I spent my last month as a pastor singing to the phone in my camera on Sunday mornings.
Many of my colleagues have been doing this for about four months now.
And even as churches explore how to gather back in person, it turns out that we may not get to sing together again for much longer, since singing carries a high risk of spreading the virus:
Although research on the spread of COVID-19 is rapidly changing, singing in groups might be deemed too risky to enable churches to return to anything approaching “normal” for a long time.
So, until further notice, congregations are being advised to consider alternatives to singing. Worship may still be joyful, but it will likely be more quiet.
Because of COVID-19, churches no longer reverberate with song; hymnals are neatly stacked and projection screens blank. Even as church leaders plan for reopening, scientists warn that it might be too early to resume singing in groups.

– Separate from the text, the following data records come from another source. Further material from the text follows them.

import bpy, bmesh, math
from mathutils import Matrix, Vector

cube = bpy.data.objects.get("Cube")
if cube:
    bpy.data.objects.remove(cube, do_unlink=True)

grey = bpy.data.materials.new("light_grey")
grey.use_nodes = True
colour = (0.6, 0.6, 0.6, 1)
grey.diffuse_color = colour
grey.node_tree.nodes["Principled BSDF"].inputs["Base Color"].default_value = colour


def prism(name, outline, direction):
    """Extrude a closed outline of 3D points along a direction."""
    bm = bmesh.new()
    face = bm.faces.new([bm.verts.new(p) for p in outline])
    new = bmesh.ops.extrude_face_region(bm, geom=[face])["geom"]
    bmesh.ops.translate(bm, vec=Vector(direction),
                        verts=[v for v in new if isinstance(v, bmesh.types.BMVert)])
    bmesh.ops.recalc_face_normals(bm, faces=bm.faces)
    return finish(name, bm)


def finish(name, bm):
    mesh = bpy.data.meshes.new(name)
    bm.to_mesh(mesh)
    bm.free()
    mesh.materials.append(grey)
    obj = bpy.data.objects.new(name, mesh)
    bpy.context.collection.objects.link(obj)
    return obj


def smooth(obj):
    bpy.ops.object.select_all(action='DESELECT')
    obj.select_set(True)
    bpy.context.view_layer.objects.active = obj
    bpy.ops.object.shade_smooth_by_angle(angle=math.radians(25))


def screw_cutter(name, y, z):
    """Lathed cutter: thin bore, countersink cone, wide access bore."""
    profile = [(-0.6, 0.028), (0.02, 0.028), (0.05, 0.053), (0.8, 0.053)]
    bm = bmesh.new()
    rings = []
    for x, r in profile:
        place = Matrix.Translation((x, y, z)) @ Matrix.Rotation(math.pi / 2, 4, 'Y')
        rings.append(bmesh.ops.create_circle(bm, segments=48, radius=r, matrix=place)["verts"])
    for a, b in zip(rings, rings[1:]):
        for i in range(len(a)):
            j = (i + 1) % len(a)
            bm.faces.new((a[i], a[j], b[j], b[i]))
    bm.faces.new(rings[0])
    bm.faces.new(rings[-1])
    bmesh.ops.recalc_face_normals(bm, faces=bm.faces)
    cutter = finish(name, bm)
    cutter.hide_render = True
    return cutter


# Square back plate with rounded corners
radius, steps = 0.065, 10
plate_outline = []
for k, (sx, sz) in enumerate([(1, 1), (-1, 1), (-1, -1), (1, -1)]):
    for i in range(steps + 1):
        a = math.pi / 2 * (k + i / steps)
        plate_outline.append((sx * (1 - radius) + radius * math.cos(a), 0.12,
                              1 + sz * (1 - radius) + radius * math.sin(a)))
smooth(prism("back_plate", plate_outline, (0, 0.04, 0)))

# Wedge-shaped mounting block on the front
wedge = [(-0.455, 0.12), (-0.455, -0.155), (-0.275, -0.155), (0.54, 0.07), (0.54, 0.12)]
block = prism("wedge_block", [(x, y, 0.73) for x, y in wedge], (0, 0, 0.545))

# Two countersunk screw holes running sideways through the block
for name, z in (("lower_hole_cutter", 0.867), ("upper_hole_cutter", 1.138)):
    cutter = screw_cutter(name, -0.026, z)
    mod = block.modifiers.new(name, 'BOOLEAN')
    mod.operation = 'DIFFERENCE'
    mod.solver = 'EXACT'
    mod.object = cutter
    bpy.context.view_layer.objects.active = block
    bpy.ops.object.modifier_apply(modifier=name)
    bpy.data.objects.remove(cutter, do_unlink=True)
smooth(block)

The ability to sing might be one of the biggest things that many church people are lamenting about this time. If given the choice between singing to your computer screen by yourself and being together yet not singing at all, at least in the former you get to actually lift your voice to your favorite songs of praise.
Given the (very, very poor) way this pandemic is being handled in the U.S., there's an increasing possibility that we'll be singing our favorite carols by ourselves in December. It will be greeted as a great cause for lament, of which every Sunday leading to it is only a small precursor.

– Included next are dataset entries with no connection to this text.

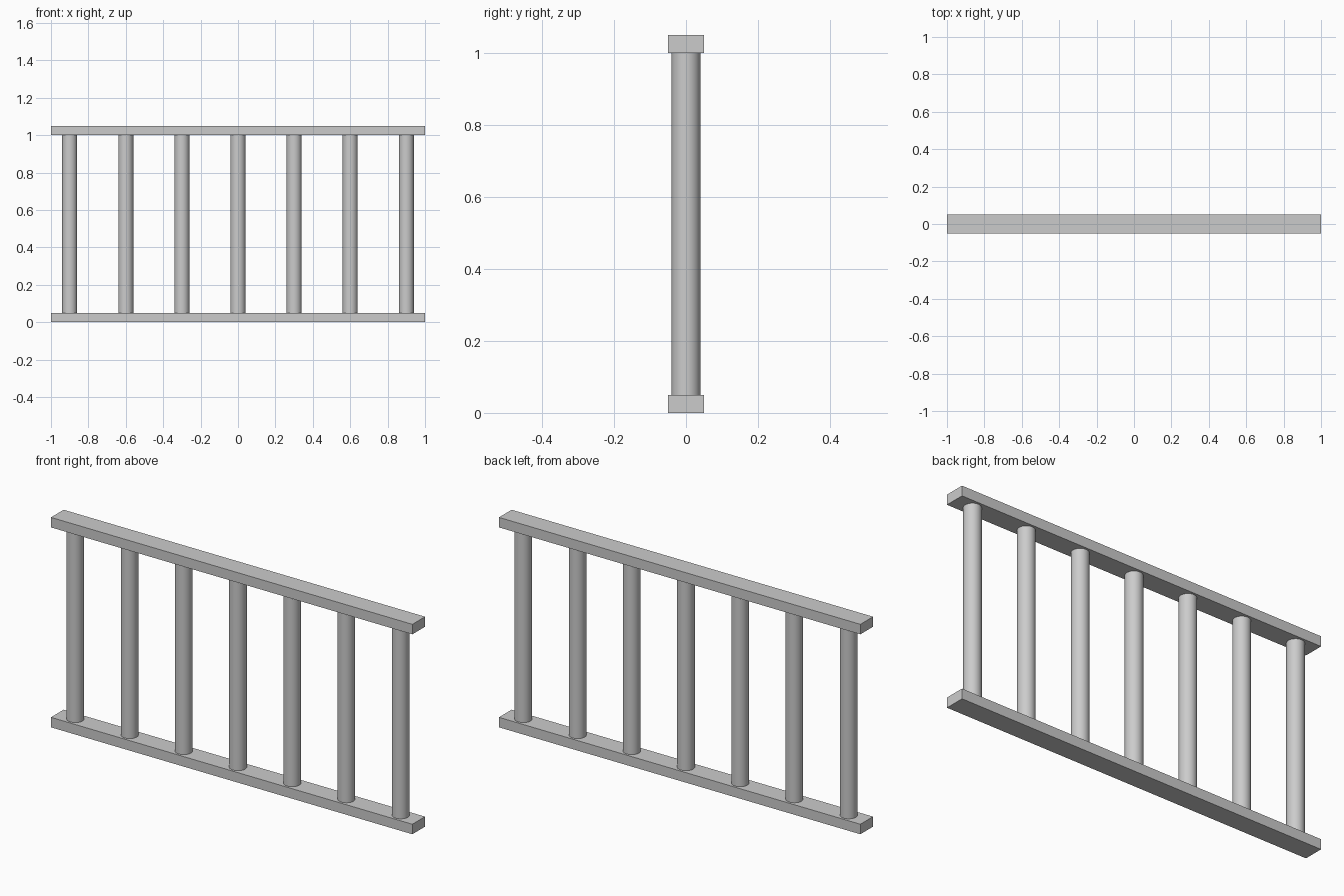
import bpy
import math

if "Cube" in bpy.data.objects:
    bpy.data.objects.remove(bpy.data.objects["Cube"])

RAIL_H = 0.05
TOP_Z = 1.0


def rail(name, z_bottom):
    bpy.ops.mesh.primitive_cube_add(size=1, location=(0, 0, z_bottom + RAIL_H / 2))
    ob = bpy.context.object
    ob.name = name
    ob.scale = (2.0, 0.1, RAIL_H)
    bpy.ops.object.transform_apply(location=False, rotation=False, scale=True)


def baluster(name, x):
    bpy.ops.mesh.primitive_cylinder_add(
        vertices=32, radius=0.04, depth=TOP_Z - RAIL_H,
        location=(x, 0, (TOP_Z + RAIL_H) / 2))
    bpy.context.object.name = name
    bpy.ops.object.shade_smooth_by_angle(angle=math.radians(30))


# Horizontal rails
rail("bottom_rail", 0.0)
rail("top_rail", TOP_Z)

# Seven evenly spaced round balusters
for i in range(7):
    baluster(f"baluster_{i + 1}", -0.9 + 0.3 * i)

What is worship without singing? What is Sunday morning with just words and no music? These are questions with which churches will need to struggle.

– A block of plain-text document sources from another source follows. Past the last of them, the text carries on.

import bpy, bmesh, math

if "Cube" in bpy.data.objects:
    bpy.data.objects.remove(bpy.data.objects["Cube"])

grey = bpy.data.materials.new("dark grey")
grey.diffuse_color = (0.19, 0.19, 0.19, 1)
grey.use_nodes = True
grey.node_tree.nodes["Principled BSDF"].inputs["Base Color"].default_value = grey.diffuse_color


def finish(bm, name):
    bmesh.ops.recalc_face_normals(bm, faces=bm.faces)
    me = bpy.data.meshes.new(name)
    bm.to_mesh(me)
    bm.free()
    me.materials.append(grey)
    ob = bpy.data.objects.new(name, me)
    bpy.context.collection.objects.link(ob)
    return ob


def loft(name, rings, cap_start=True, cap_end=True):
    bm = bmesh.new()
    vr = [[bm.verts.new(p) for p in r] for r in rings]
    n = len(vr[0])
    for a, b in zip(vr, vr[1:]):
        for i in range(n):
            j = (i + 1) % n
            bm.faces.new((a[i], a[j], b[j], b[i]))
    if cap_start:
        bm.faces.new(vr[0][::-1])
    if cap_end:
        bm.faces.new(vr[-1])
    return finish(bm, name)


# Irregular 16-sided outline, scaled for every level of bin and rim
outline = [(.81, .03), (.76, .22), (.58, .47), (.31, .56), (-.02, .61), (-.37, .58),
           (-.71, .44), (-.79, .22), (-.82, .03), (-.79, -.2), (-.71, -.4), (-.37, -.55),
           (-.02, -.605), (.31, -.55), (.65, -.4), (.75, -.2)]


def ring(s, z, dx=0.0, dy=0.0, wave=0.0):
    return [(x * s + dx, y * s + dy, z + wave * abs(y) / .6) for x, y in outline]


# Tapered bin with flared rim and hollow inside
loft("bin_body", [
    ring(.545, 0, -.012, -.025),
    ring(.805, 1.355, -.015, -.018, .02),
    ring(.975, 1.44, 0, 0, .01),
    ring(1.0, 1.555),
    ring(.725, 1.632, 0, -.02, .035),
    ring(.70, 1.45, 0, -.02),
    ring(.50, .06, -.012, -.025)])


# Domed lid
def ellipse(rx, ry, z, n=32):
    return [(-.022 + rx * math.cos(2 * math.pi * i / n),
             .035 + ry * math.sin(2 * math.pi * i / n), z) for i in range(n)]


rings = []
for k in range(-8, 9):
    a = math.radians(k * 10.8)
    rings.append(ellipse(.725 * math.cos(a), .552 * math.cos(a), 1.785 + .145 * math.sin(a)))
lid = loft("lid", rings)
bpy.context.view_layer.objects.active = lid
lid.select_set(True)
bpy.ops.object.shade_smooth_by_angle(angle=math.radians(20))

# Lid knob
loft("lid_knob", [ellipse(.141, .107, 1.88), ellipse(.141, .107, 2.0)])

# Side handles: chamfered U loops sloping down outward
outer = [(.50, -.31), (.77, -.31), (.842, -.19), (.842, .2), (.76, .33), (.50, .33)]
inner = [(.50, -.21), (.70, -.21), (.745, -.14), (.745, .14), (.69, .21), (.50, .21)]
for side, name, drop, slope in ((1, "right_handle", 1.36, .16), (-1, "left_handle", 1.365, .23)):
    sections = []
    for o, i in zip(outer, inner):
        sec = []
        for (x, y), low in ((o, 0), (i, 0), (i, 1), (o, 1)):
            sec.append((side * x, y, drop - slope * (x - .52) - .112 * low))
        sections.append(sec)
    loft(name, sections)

And yet it turns out that refraining from singing has become a form of loving and protecting one's neighbor. It will be a sacrifice made for the sake of others. And maybe if viewed that way, such a cause for sadness can be turned to one of relief and comfort.